There is another document in the file, but there is no name associated with who took the report. It is apparently a transcription of an early interview with Zamora but there is no date on it. According to this report, Zamora said, “Saw two people in white coveralls close to the object.”
TSgt David Moody, the Blue Book investigator sent out from Wright-Patterson Air Force Base, in his report, wrote, “…and the two things (described as coveralls) were no longer visible.”
Where does all this confusion come from? It seems that those investigating in some sort of official capacity were telling Zamora not to reveal certain things. According to the May 1964 APRO Bulletin, “Terry Clarke called to tell them [the Lorenzens] that he had called and talked to Zamora and that Zamora said that the FBI man [Art Byrnes] had cautioned him not to talk about the ‘little men’ to newsmen.”
To make it worse, Dr. J. Allen Hynek made a trip to New Mexico in the days that followed. He produced a long, detailed report about his trip, including his interviews with Zamora and other police and military officers (not to mention other details such as a flat tire on the drive to Socorro, that he stayed in a hotel and that he paid for a couple of meals he had with some of the other officials). Although he mentions the symbol seen by Zamora, one of the things that Holder had told him to keep to himself, he apparently didn’t mention seeing any sort of living beings around the craft, no matter how vague that description might have been. In other words, Hynek said nothing about that.
And there is this from the Dayton Daily News. David Moody (the Air Force representative sent from Wright-Pat) reported, “There were no signs of life around it; but when he approached it, the object rose and flew away slowly until it faded from sight…”We can analyze all this and come to a conclusion based on the information. The timeline of Zamora’s statements is helpful. In the beginning, that is on Friday evening, he told the official investigators, both civilian and military, and apparently some reporters that he had seen something more than just bright, white coveralls. The Blue Book file reflects this in the notes that were taken that evening or the next day and in the reports that were filed. People, persons, boys or young adults is used to describe what Zamora saw. Other reports derived from there or what Zamora said, suggest that he had seen something more than white coveralls hovering over the landscape.

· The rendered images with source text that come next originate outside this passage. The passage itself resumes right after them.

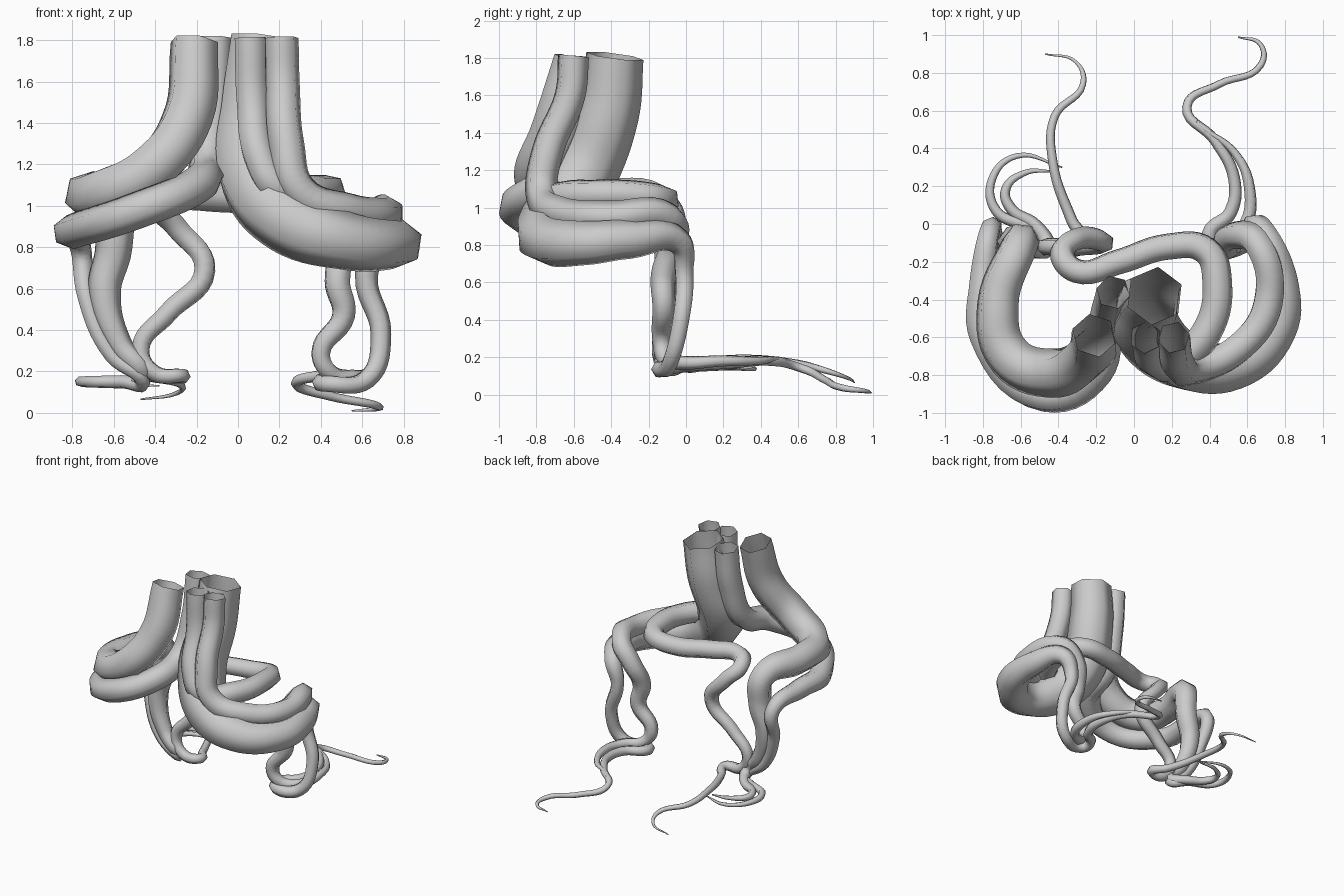
import bpy


def tentacle(name, points):
    """Open six-sided tapered tube along (x, y, z, radius) points."""
    cu = bpy.data.curves.new(name, 'CURVE')
    cu.dimensions = '3D'
    cu.bevel_depth = 1.0
    cu.bevel_resolution = 1
    cu.resolution_u = 7
    cu.use_fill_caps = False
    sp = cu.splines.new('BEZIER')
    sp.bezier_points.add(len(points) - 1)
    for bp, (x, y, z, r) in zip(sp.bezier_points, points):
        bp.co = (x, y, z)
        bp.radius = r
        bp.handle_left_type = bp.handle_right_type = 'AUTO'
    sp.use_smooth = True
    ob = bpy.data.objects.new(name, cu)
    bpy.context.collection.objects.link(ob)
    bpy.ops.object.select_all(action='DESELECT')
    ob.select_set(True)
    bpy.context.view_layer.objects.active = ob
    bpy.ops.object.convert(target='MESH')
    bpy.ops.object.shade_smooth()


# Thick tentacle, sweeping right
tentacle("thick_right_tentacle", [
    (.11, -.38, 1.81, .155), (.08, -.42, 1.5, .17), (.07, -.56, 1.15, .18),
    (.25, -.72, .93, .17), (.52, -.75, .83, .14), (.75, -.55, .81, .12),
    (.77, -.3, .83, .105), (.68, -.04, .82, .07), (.62, -.01, .66, .055),
    (.69, -.03, .38, .05), (.62, -.09, .16, .047), (.43, -.13, .14, .044),
    (.40, -.05, .15, .04), (.51, .06, .16, .036), (.53, .24, .17, .032),
    (.43, .44, .18, .028), (.28, .62, .14, .025), (.45, .74, .08, .022),
    (.67, .84, .035, .019), (.67, .95, .02, .013), (.55, .99, .01, .004)])

# Slim tentacle, sweeping right above the thick one
tentacle("slim_right_tentacle", [
    (.21, -.6, 1.81, .085), (.215, -.62, 1.6, .085), (.235, -.74, 1.3, .088),
    (.30, -.77, 1.07, .088), (.55, -.66, .97, .087), (.71, -.42, .95, .087),
    (.65, -.1, .95, .08), (.53, -.06, .82, .073), (.48, -.12, .64, .068),
    (.51, -.12, .47, .06), (.40, -.13, .29, .05), (.45, -.11, .19, .045),
    (.58, -.02, .17, .038), (.61, .2, .18, .03), (.53, .38, .18, .022),
    (.38, .5, .19, .013), (.29, .58, .17, .004)])

# Thick tentacle, sweeping left
tentacle("thick_left_tentacle", [
    (-.21, -.59, 1.79, .12), (-.245, -.7, 1.42, .13), (-.43, -.79, 1.17, .13),
    (-.66, -.7, 1.06, .125), (-.72, -.42, 1.05, .115), (-.61, -.12, 1.0, .1),
    (-.6, -.09, .8, .09), (-.645, -.1, .58, .08), (-.57, -.12, .33, .06),
    (-.46, -.12, .19, .045), (-.52, -.01, .15, .035), (-.65, .08, .15, .03),
    (-.68, .18, .15, .025), (-.58, .27, .15, .016), (-.43, .28, .14, .005)])

# Slim tentacle, sweeping left below the thick one
tentacle("slim_left_tentacle", [
    (-.11, -.36, 1.81, .09), (-.12, -.4, 1.5, .09), (-.15, -.52, 1.2, .09),
    (-.2, -.78, 1.1, .09), (-.48, -.91, .98, .09), (-.79, -.6, .88, .085),
    (-.8, -.3, .87, .075), (-.76, -.03, .8, .055), (-.73, -.08, .55, .047),
    (-.61, -.12, .28, .043), (-.46, -.11, .15, .038), (-.56, -.02, .15, .033),
    (-.73, .07, .15, .028), (-.75, .24, .15, .022), (-.62, .36, .14, .015),
    (-.38, .3, .13, .004)])

# Middle tentacle, turning right, crossing behind and dropping on the left
tentacle("crossing_tentacle", [
    (.06, -.6, 1.81, .085), (.07, -.62, 1.5, .085), (.11, -.73, 1.22, .085),
    (.20, -.74, 1.08, .085), (.38, -.58, 1.07, .083), (.44, -.3, 1.07, .08),
    (.38, -.14, 1.05, .078), (.18, -.12, 1.03, .075), (-.08, -.2, 1.04, .072),
    (-.3, -.25, 1.04, .068), (-.38, -.16, 1.0, .065), (-.3, -.08, .9, .06),
    (-.16, -.1, .69, .055), (-.34, -.12, .48, .05), (-.47, -.12, .31, .045),
    (-.4, -.13, .19, .042), (-.27, -.11, .18, .036), (-.33, .02, .17, .03),
    (-.43, .33, .19, .025), (-.42, .57, .17, .022), (-.27, .74, .13, .017),
    (-.31, .86, .09, .01), (-.47, .9, .065, .004)])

The evolution of Zamora’s descriptions can be seen in the newspaper articles that appeared just a few days after the sighting. The Albuquerque Journal on the Monday following the sighting makes this evolution clear when they reported, as noted above, “…a pair of white coveralls, but whether there was anything in them he did not know.” That sort of thing also appeared in the Look magazine report on the sighting.
The exception that sort of proves the rule is the article published in the Socorro newspaper on Tuesday, April 28. It said, “The two persons appeared to be dressed in white coveralls… He did not take notice of headgear worn by the two short men.” But the information was collected on Friday, April 24. The newspaper only published on Tuesdays and Thursdays and the first chance to print anything was on Tuesday, April 28.
The obvious conclusion to be drawn is that Zamora had gotten a much better look at the images near the craft and that he told those who interviewed him first more about them. After the FBI agent on the scene, Art Byrnes, suggested it might be better if he didn’t talk about the beings the story changed into the white coveralls (pun intended). Given that we have the reports from the Blue Book file on the case, given what Coral Lorenzen reported in the APRO Bulletin, and given the change in the story over the few days after the event, it can be said that Zamora did see something more than coveralls. The evidence proves he got a better look than some believe he did. There were creatures or entities or beings near the craft and not just the flying coveralls.